Is Cross-Server Redirection Possible Without Local Administrator Rights?
PaperCut’s Find-Me Printing feature can be configured so that print jobs can be released to queues that are hosted on totally different print servers. We call this “Cross-server job redirection” and discuss it on this page of the manual. For this to work, the PaperCut Print Provider service must be configured to run as a domain user service account with privileges to copy the spool files to the other print server. The “local system” (or “SYSTEM”) account in Windows does not have permission to do this.
For this to work, the service account that the Print Provider is running as needs local admin rights as well as sufficient rights to send a print job to another server.

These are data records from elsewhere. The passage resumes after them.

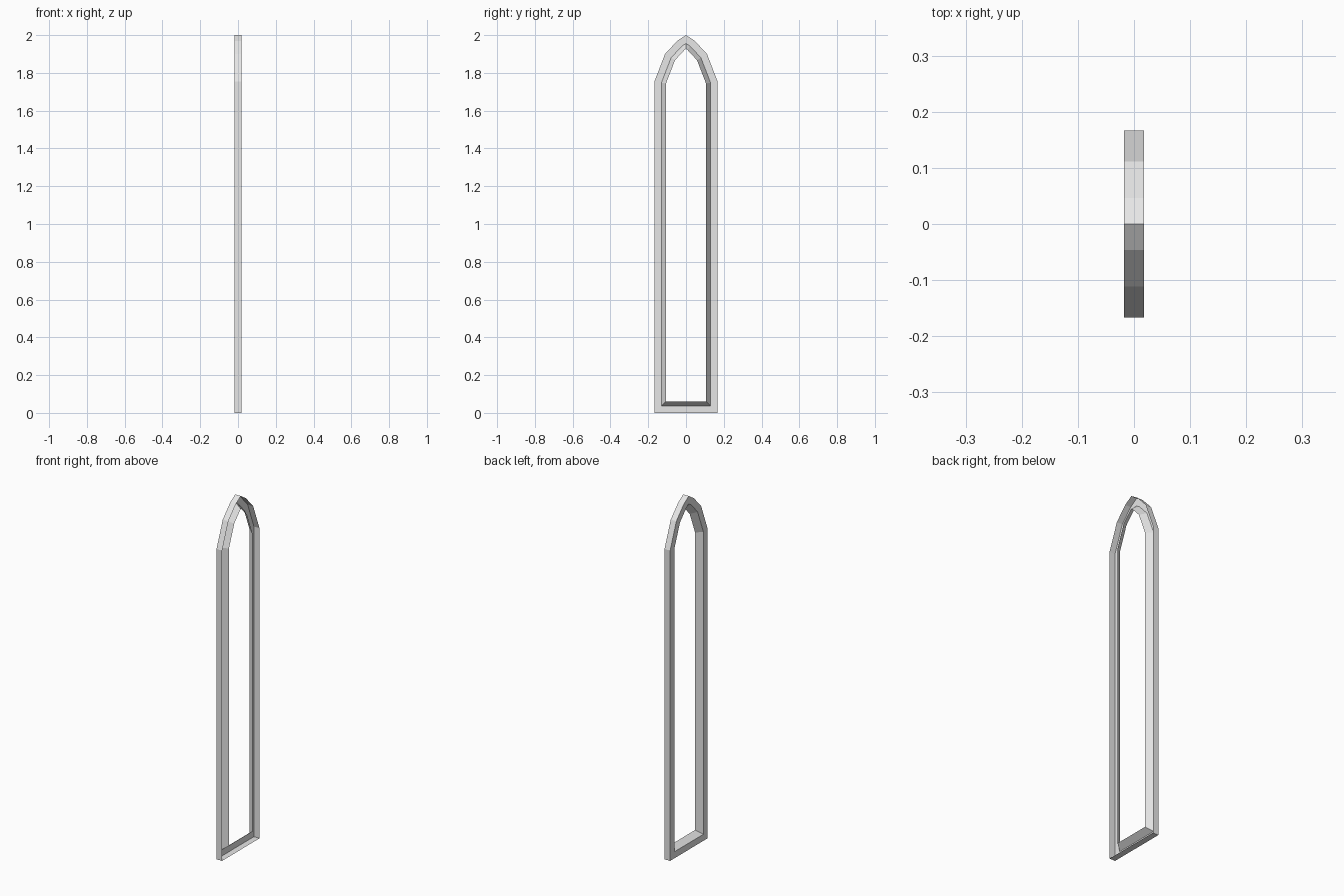
import bpy
import bmesh
from mathutils import Vector

cube = bpy.data.objects.get("Cube")
if cube:
    bpy.data.objects.remove(cube, do_unlink=True)

DEPTH = 0.0175      # half thickness
RING = 0.037        # width of the flat face
LIP = 0.061         # inset of the slanted lip's free edge

# Pale grey material
grey = bpy.data.materials.new("pale_grey")
grey.use_nodes = True
colour = (0.8, 0.8, 0.8, 1)
grey.diffuse_color = colour
grey.node_tree.nodes["Principled BSDF"].inputs["Base Color"].default_value = colour

# Pointed arch outline in (y, z): one half, then mirrored
half = [(0.167, 0), (0.167, 1.755), (0.111, 1.9), (0.046, 1.97)]
outline = [Vector(p) for p in half] + [Vector((0, 2))]
outline += [Vector((-y, z)) for y, z in reversed(half)]


def inset(points, distance):
    """Move every edge of a counter-clockwise outline inward, with mitred corners."""
    result = []
    for i, p in enumerate(points):
        a = (p - points[i - 1]).normalized()
        b = (points[(i + 1) % len(points)] - p).normalized()
        na, nb = Vector((-a.y, a.x)), Vector((-b.y, b.x))
        result.append(p + (na + nb) * distance / (1 + na.dot(nb)))
    return result


# Open channel: outer wall, flat face at the back, slanted inner lip
section = [(DEPTH, 0), (-DEPTH, 0), (-DEPTH, RING), (DEPTH, LIP)]
bm = bmesh.new()
loops = [[bm.verts.new((x, p.x, p.y)) for p in inset(outline, d)] for x, d in section]
for first, second in zip(loops, loops[1:]):
    for i in range(len(outline)):
        j = (i + 1) % len(outline)
        bm.faces.new((first[i], second[i], second[j], first[j]))
bm.normal_update()

mesh = bpy.data.meshes.new("arched_window_frame")
bm.to_mesh(mesh)
bm.free()
mesh.materials.append(grey)
frame = bpy.data.objects.new("arched_window_frame", mesh)
bpy.context.collection.objects.link(frame)
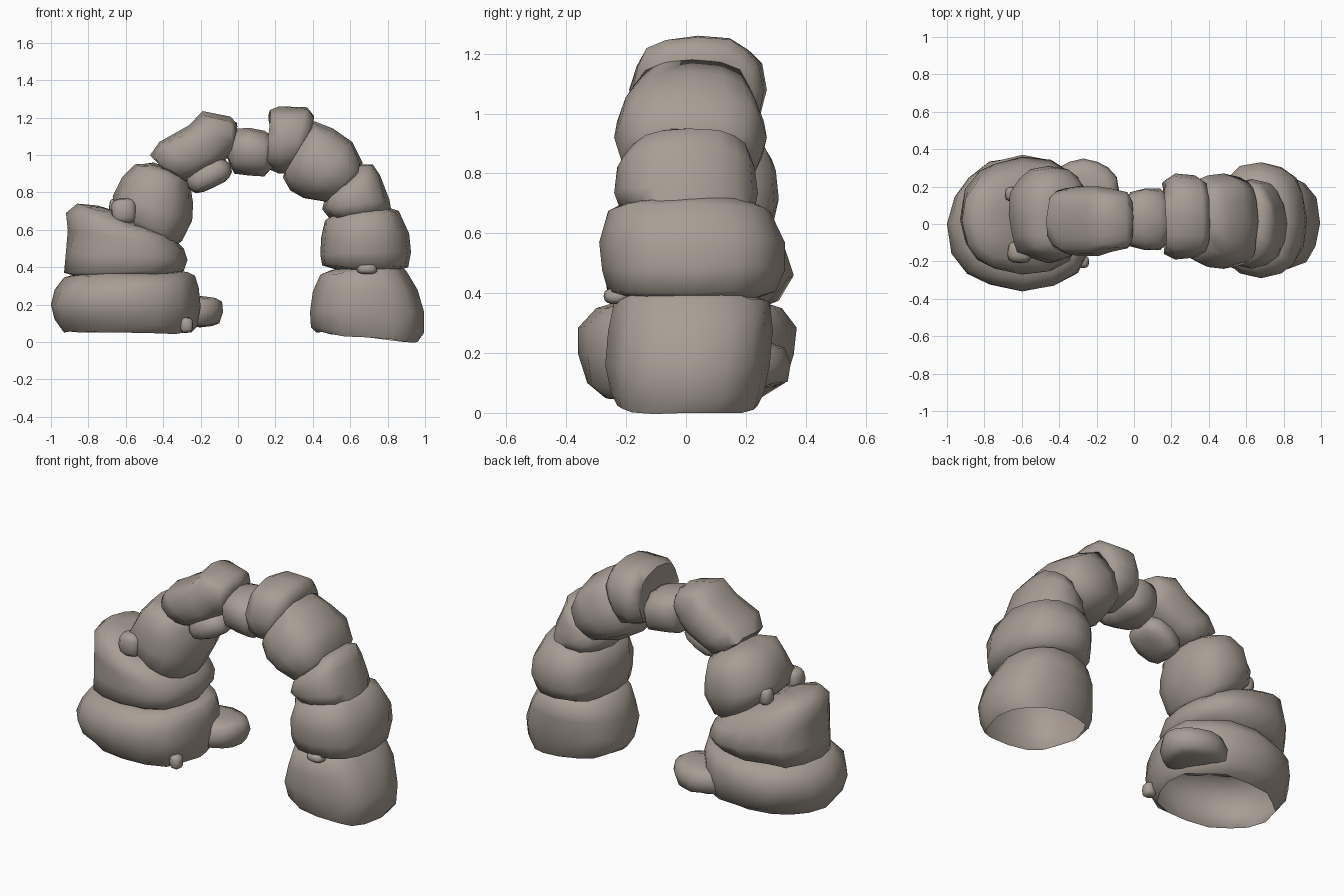
import bpy, bmesh, math, random
from mathutils import Vector, Euler

random.seed(4)
rock = bpy.data.materials.new("rock")
rock.diffuse_color = (0.39, 0.34, 0.295, 1)

def finish(name, bm):
    bmesh.ops.recalc_face_normals(bm, faces=bm.faces[:])
    me = bpy.data.meshes.new(name)
    bm.to_mesh(me)
    bm.free()
    me.materials.append(rock)
    ob = bpy.data.objects.new(name, me)
    bpy.context.collection.objects.link(ob)
    bpy.ops.object.select_all(action='DESELECT')
    ob.select_set(True)
    bpy.context.view_layer.objects.active = ob
    bpy.ops.object.shade_smooth_by_angle(angle=math.radians(75))
    return ob

def spow(v, e):
    return math.copysign(abs(v) ** e, v)

def stone(name, stations, n=16, open_start=False, e=0.78, jit=0.008):
    """Loft: each station is (x, z of one side, x, z of other side, y min, y max)."""
    bm = bmesh.new()
    wob = [1 - random.random() * 0.05 for _ in range(n)]
    rings = []
    for xa, za, xb, zb, y0, y1 in stations:
        a, b = Vector((xa, 0, za)), Vector((xb, 0, zb))
        ring = []
        for i in range(n):
            t = 2 * math.pi * i / n
            w = 1 if i % (n // 4) == 0 else wob[i]
            p = (a + b) / 2 + (b - a) / 2 * spow(math.cos(t), e) * w
            p.y = (y0 + y1) / 2 + (y1 - y0) / 2 * spow(math.sin(t), e) * w
            if w != 1:
                p += Vector([random.uniform(-jit, jit) for _ in range(3)])
            ring.append(bm.verts.new(p))
        rings.append(ring)
    for r, s in zip(rings, rings[1:]):
        for i in range(n):
            j = (i + 1) % n
            bm.faces.new((r[i], r[j], s[j], s[i]))
    # Domed end caps
    mid = [sum((v.co for v in r), Vector()) / n for r in rings]
    for r, c, d in ((rings[0], mid[0], mid[0] - mid[1]), (rings[-1], mid[-1], mid[-1] - mid[-2])):
        if r is rings[0] and open_start:
            continue
        tip = c + d.normalized() * 0.02
        inner = [bm.verts.new(tip.lerp(v.co, 0.55)) for v in r]
        for i in range(n):
            j = (i + 1) % n
            bm.faces.new((r[i], r[j], inner[j], inner[i]))
        bm.faces.new(inner)
    return finish(name, bm)

def pebble(name, loc, half, rot=(0, 0, 0), e=0.7):
    bm = bmesh.new()
    bmesh.ops.create_uvsphere(bm, u_segments=12, v_segments=8, radius=1)
    q = Euler(rot).to_matrix()
    for v in bm.verts:
        p = Vector([spow(c, e) * h for c, h in zip(v.co, half)])
        v.co = q @ (p * random.uniform(0.95, 1.02)) + Vector(loc)
    return finish(name, bm)

# Left leg
stone("left_base_stone", [
    (-0.93, 0.05, -0.25, 0.05, -0.27, 0.25), (-0.98, 0.12, -0.22, 0.08, -0.33, 0.33),
    (-1.0, 0.2, -0.20, 0.19, -0.36, 0.36), (-0.98, 0.28, -0.21, 0.29, -0.36, 0.37),
    (-0.93, 0.345, -0.23, 0.355, -0.30, 0.32), (-0.86, 0.365, -0.26, 0.37, -0.24, 0.26)],
    open_start=True, e=0.88)
stone("left_lower_stone", [
    (-0.86, 0.35, -0.35, 0.36, -0.22, 0.26), (-0.93, 0.37, -0.29, 0.38, -0.26, 0.31),
    (-0.92, 0.48, -0.27, 0.44, -0.27, 0.36), (-0.91, 0.60, -0.29, 0.50, -0.27, 0.33),
    (-0.92, 0.69, -0.34, 0.55, -0.25, 0.28), (-0.86, 0.74, -0.44, 0.59, -0.19, 0.22),
    (-0.75, 0.73, -0.50, 0.62, -0.12, 0.14)])
stone("left_shoulder_stone", [
    (-0.58, 0.62, -0.35, 0.50, -0.15, 0.22), (-0.66, 0.71, -0.30, 0.54, -0.20, 0.29),
    (-0.67, 0.78, -0.245, 0.65, -0.21, 0.31), (-0.62, 0.88, -0.24, 0.74, -0.20, 0.30),
    (-0.55, 0.95, -0.255, 0.84, -0.17, 0.26), (-0.46, 0.955, -0.29, 0.88, -0.12, 0.18)])

# Crown
stone("left_crown_stone", [
    (-0.43, 0.96, -0.31, 0.87, -0.12, 0.15), (-0.47, 1.0, -0.27, 0.86, -0.15, 0.19),
    (-0.42, 1.07, -0.20, 0.89, -0.17, 0.20), (-0.26, 1.16, -0.11, 0.94, -0.17, 0.20),
    (-0.19, 1.235, -0.06, 0.98, -0.15, 0.19), (-0.04, 1.205, -0.03, 1.01, -0.13, 0.17),
    (-0.01, 1.17, -0.02, 1.06, -0.10, 0.12)], e=0.75)
stone("keystone", [
    (-0.05, 1.10, -0.04, 0.94, -0.08, 0.13), (-0.02, 1.14, -0.02, 0.90, -0.12, 0.17),
    (0.06, 1.145, 0.06, 0.89, -0.14, 0.19), (0.14, 1.13, 0.14, 0.885, -0.14, 0.19),
    (0.18, 1.10, 0.18, 0.93, -0.10, 0.15)])
stone("right_crown_stone", [
    (0.18, 1.19, 0.17, 0.97, -0.11, 0.18), (0.17, 1.24, 0.15, 0.93, -0.16, 0.23),
    (0.22, 1.26, 0.22, 0.90, -0.19, 0.27), (0.37, 1.255, 0.28, 0.90, -0.18, 0.26),
    (0.405, 1.21, 0.32, 0.93, -0.16, 0.23), (0.40, 1.16, 0.34, 0.98, -0.11, 0.17)], e=0.78)

# Right leg
stone("right_shoulder_stone", [
    (0.37, 1.13, 0.27, 0.94, -0.12, 0.17), (0.41, 1.18, 0.24, 0.88, -0.19, 0.23),
    (0.51, 1.14, 0.28, 0.81, -0.23, 0.26), (0.61, 1.07, 0.35, 0.77, -0.24, 0.27),
    (0.665, 0.96, 0.47, 0.75, -0.22, 0.25), (0.66, 0.90, 0.52, 0.76, -0.17, 0.2)])
stone("right_upper_stone", [
    (0.66, 0.95, 0.55, 0.80, -0.14, 0.16), (0.72, 0.95, 0.50, 0.79, -0.19, 0.21),
    (0.76, 0.89, 0.46, 0.75, -0.23, 0.23), (0.81, 0.76, 0.45, 0.71, -0.24, 0.24),
    (0.82, 0.70, 0.49, 0.66, -0.22, 0.23)])
stone("right_middle_stone", [
    (0.52, 0.39, 0.85, 0.38, -0.19, 0.24), (0.45, 0.41, 0.91, 0.40, -0.26, 0.30),
    (0.44, 0.47, 0.925, 0.48, -0.28, 0.33), (0.445, 0.56, 0.915, 0.58, -0.29, 0.33),
    (0.465, 0.65, 0.86, 0.70, -0.26, 0.28), (0.53, 0.69, 0.80, 0.72, -0.2, 0.22)])
stone("right_base_stone", [
    (0.42, 0.05, 0.96, 0.0, -0.23, 0.24), (0.39, 0.08, 0.995, 0.05, -0.25, 0.26),
    (0.385, 0.16, 0.995, 0.16, -0.27, 0.28), (0.40, 0.27, 0.96, 0.28, -0.26, 0.29),
    (0.44, 0.36, 0.90, 0.38, -0.24, 0.28), (0.50, 0.385, 0.87, 0.405, -0.19, 0.21)],
    open_start=True)

# Small filler stones
stone("foot_slab", [
    (-0.42, 0.09, -0.14, 0.085, 0.06, 0.29), (-0.45, 0.11, -0.10, 0.10, 0.02, 0.34),
    (-0.46, 0.17, -0.08, 0.16, 0.01, 0.35), (-0.45, 0.22, -0.085, 0.215, 0.03, 0.33),
    (-0.40, 0.235, -0.12, 0.235, 0.07, 0.28)], e=0.9, jit=0.004)
pebble("foot_pebble", (-0.275, -0.2, 0.09), (0.036, 0.036, 0.042))
pebble("under_crown_stone", (-0.155, -0.01, 0.89), (0.13, 0.13, 0.07), (0, -0.45, 0))
pebble("front_pebble", (-0.61, -0.15, 0.70), (0.07, 0.06, 0.07))
pebble("back_pebble", (-0.65, 0.16, 0.72), (0.04, 0.04, 0.05))
pebble("right_pebble", (0.69, -0.225, 0.39), (0.055, 0.05, 0.028))
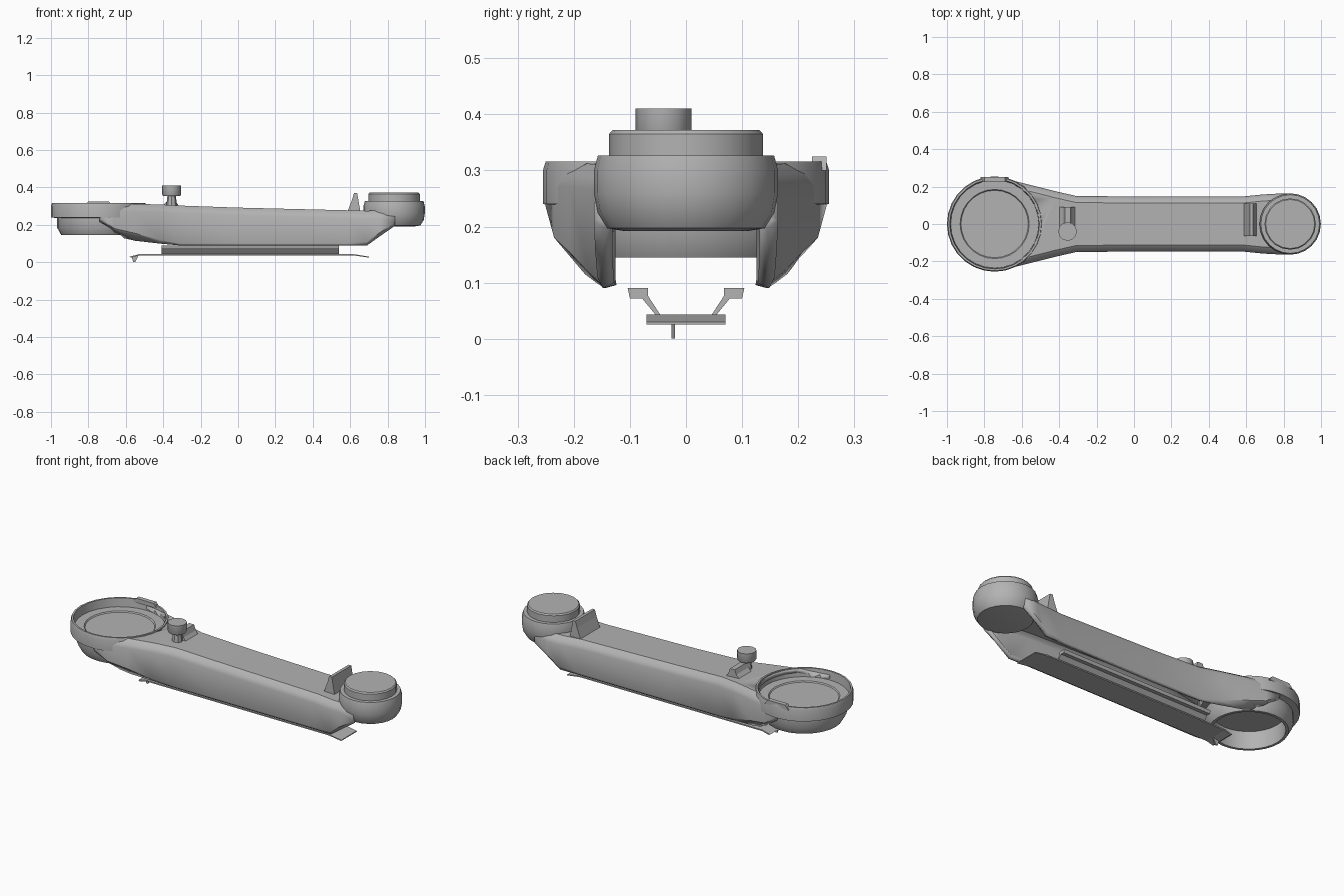
import bpy, bmesh, math
from mathutils import Vector

cube = bpy.data.objects.get("Cube")
if cube:
    bpy.data.objects.remove(cube, do_unlink=True)

grey = bpy.data.materials.new("machined grey")
grey.use_nodes = True
COLOUR = (0.45, 0.45, 0.45, 1)
grey.diffuse_color = COLOUR
grey.node_tree.nodes["Principled BSDF"].inputs["Base Color"].default_value = COLOUR


def finish(name, bm, smooth=True):
    """Turn a bmesh into a named grey object."""
    bmesh.ops.remove_doubles(bm, verts=bm.verts, dist=1e-5)
    bmesh.ops.recalc_face_normals(bm, faces=bm.faces)
    mesh = bpy.data.meshes.new(name)
    bm.to_mesh(mesh)
    bm.free()
    mesh.materials.append(grey)
    obj = bpy.data.objects.new(name, mesh)
    bpy.context.collection.objects.link(obj)
    if smooth:
        bpy.ops.object.select_all(action='DESELECT')
        obj.select_set(True)
        bpy.context.view_layer.objects.active = obj
        bpy.ops.object.shade_smooth_by_angle(angle=math.radians(35))
    return obj


def loft(bm, rings, closed=False):
    """Skin a list of equally long point rows."""
    rows = [[bm.verts.new(p) for p in ring] for ring in rings]
    n = len(rows[0])
    for a, b in zip(rows, rows[1:]):
        for i in range(n if closed else n - 1):
            j = (i + 1) % n
            bm.faces.new((a[i], a[j], b[j], b[i]))
    return rows


def lathe(name, centre, profile, sides=24):
    """Spin a radius/height profile about a vertical axis."""
    bm = bmesh.new()
    rings = [[(centre[0] + r * math.cos(i * math.tau / sides),
               centre[1] + r * math.sin(i * math.tau / sides), z)
              for i in range(sides)] for r, z in profile]
    rows = loft(bm, rings, closed=True)
    bm.faces.new(rows[0])
    bm.faces.new(rows[-1])
    return finish(name, bm)


def prism(name, outline, y0, y1):
    """Extrude an x/z outline across y."""
    bm = bmesh.new()
    rows = loft(bm, [[(x, y, z) for x, z in outline] for y in (y0, y1)], closed=True)
    for row in rows:
        bm.faces.new(row)
    return finish(name, bm, False)


def bar(name, section, x0, x1):
    """Extrude a y/z section along x."""
    bm = bmesh.new()
    rows = loft(bm, [[(x, y, z) for y, z in section] for x in (x0, x1)], closed=True)
    for row in rows:
        bm.faces.new(row)
    return finish(name, bm, False)


BIG, SMALL = (-0.745, 0), (0.835, 0)

# Hollow beam, open underneath: x, bottom half width, side half width,
# bottom z, lower side z, top z
stations = [
    (-0.74, 0.20, 0.250, 0.17, 0.235, 0.312),
    (-0.66, 0.20, 0.235, 0.14, 0.18, 0.312),
    (-0.55, 0.18, 0.208, 0.115, 0.155, 0.312),
    (-0.42, 0.16, 0.175, 0.10, 0.12, 0.309),
    (-0.31, 0.145, 0.15, 0.09, 0.10, 0.303),
    (0.00, 0.145, 0.147, 0.09, 0.10, 0.292),
    (0.58, 0.145, 0.147, 0.09, 0.10, 0.278),
    (0.69, 0.148, 0.158, 0.09, 0.11, 0.275),
    (0.76, 0.148, 0.162, 0.14, 0.16, 0.277),
    (0.84, 0.145, 0.164, 0.195, 0.21, 0.280),
]
bm = bmesh.new()
rings = []
for x, wb, ws, zb, zl, zt in stations:
    half = [(wb, zb), (ws, zl), (ws, zt - 0.04), (ws - 0.01, zt - 0.018), (ws - 0.035, zt)]
    rings.append([(x, y, z) for y, z in half] + [(x, -y, z) for y, z in reversed(half)])
loft(bm, rings)
beam = finish("beam_shell", bm)
wall = beam.modifiers.new("wall", 'SOLIDIFY')
wall.thickness = 0.022
wall.offset = -1
# make sure the wall grows inward
top = max(beam.data.polygons, key=lambda p: p.center.z)
if top.normal.z < 0:
    beam.data.flip_normals()

# The beam is bored out where the large socket sits
cutter = lathe("socket_cutter", BIG, [(0.236, 0.0), (0.236, 0.6)])
cutter.hide_render = True
cutter.hide_set(True)
cutter.display_type = 'WIRE'
bore = beam.modifiers.new("bore", 'BOOLEAN')
bore.object = cutter
bore.operation = 'DIFFERENCE'
bore.solver = 'EXACT'

# Large socket: shallow cup above, open skirt below
lathe("large_socket", BIG, [
    (0.18, 0.262), (0.185, 0.268), (0.235, 0.268), (0.24, 0.316), (0.25, 0.316),
    (0.255, 0.30), (0.255, 0.24), (0.222, 0.236), (0.222, 0.185), (0.20, 0.145),
    (0.185, 0.145), (0.185, 0.245)], 28)
prism("socket_key", [(-0.82, 0.30), (-0.67, 0.30), (-0.69, 0.325), (-0.80, 0.325)], 0.225, 0.25)

# Small joint: rounded housing with a raised cap
lathe("small_housing", SMALL, [
    (0.11, 0.192), (0.14, 0.197), (0.158, 0.225), (0.164, 0.26), (0.164, 0.30),
    (0.157, 0.327), (0.10, 0.327)])
lathe("small_cap", SMALL, [(0.137, 0.32), (0.137, 0.365), (0.131, 0.372)], 20)

# Tapered stop beside the cap
prism("stop_tab", [(0.585, 0.27), (0.61, 0.335), (0.62, 0.37), (0.637, 0.37), (0.655, 0.27)],
      -0.065, 0.11)

# Knob on a bracket beside the socket
lathe("knob_stem", (-0.355, -0.04), [(0.03, 0.29), (0.022, 0.36)], 8)
lathe("knob", (-0.355, -0.04), [(0.046, 0.355), (0.05, 0.362), (0.05, 0.41)], 12)
prism("knob_bracket", [(-0.41, 0.295), (-0.38, 0.325), (-0.37, 0.35), (-0.34, 0.35),
                       (-0.33, 0.32), (-0.31, 0.295)], -0.02, 0.09)

# Cable tray under the beam: two rails, two sloping webs and a floor strip
for side, s in (("left", 1), ("right", -1)):
    bar(f"tray_rail_{side}", [(s * 0.068, 0.072), (s * 0.10, 0.072), (s * 0.104, 0.09),
                              (s * 0.068, 0.09)], -0.41, 0.54)
    bar(f"tray_web_{side}", [(s * 0.044, 0.04), (s * 0.052, 0.04), (s * 0.085, 0.08),
                             (s * 0.07, 0.08)], -0.41, 0.54)
prism("tray_floor", [(-0.57, 0.025), (-0.53, 0.036), (0.62, 0.036), (0.70, 0.025),
                     (0.70, 0.03), (0.62, 0.043), (-0.53, 0.043), (-0.58, 0.03)], -0.07, 0.07)
prism("tray_tip", [(-0.56, 0.0), (-0.55, 0.0), (-0.53, 0.04), (-0.57, 0.03)], -0.026, -0.02)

However we find that many security-conscious customers are reluctant to grant local admin rights to such an account and ask if local admin rights are truly necessary. Normally the PaperCut Print Provider service runs under the SYSTEM account, which allows it to interact with the local Windows printing subsystem to the full extent required for proper functioning. To maintain this level of access when configuring cross-server redirection, we strongly recommend that the service account is granted local administrator rights to the server; this is the only way to absolutely ensure that the Print Provider can perform every action required of it!
This may be a challenge for customers that want to use their Domain Controllers as PaperCut servers, because a local admin account on a domain controller has power over the entire domain. This is one of the reasons why we strongly advise customers not to use a Domain Controller for their print or PaperCut server. Instead we always recommend that a new server or virtual machine be provisioned for PaperCut as opposed to having it share a host with a Domain Controller.
One particular customer was able to workaround this limitation by instead creating a domain user in the “Print Operators” group. In their own testing, this user was able to be employed as a service account for the Print Provider, proving to have sufficient access to both the local printing subsystem, and the remotely hosted print queues.
Whilst we cannot guarantee this level of access will prove sufficient for other deployments, and would suggest that an account with local administrator rights always be the foremost consideration, we did feel that this solution was an excellent find, and well worth documenting!
Categories: Reference Articles, Print Queues
Keywords: redirect, dc, cross, controller, local, admin, operator, zono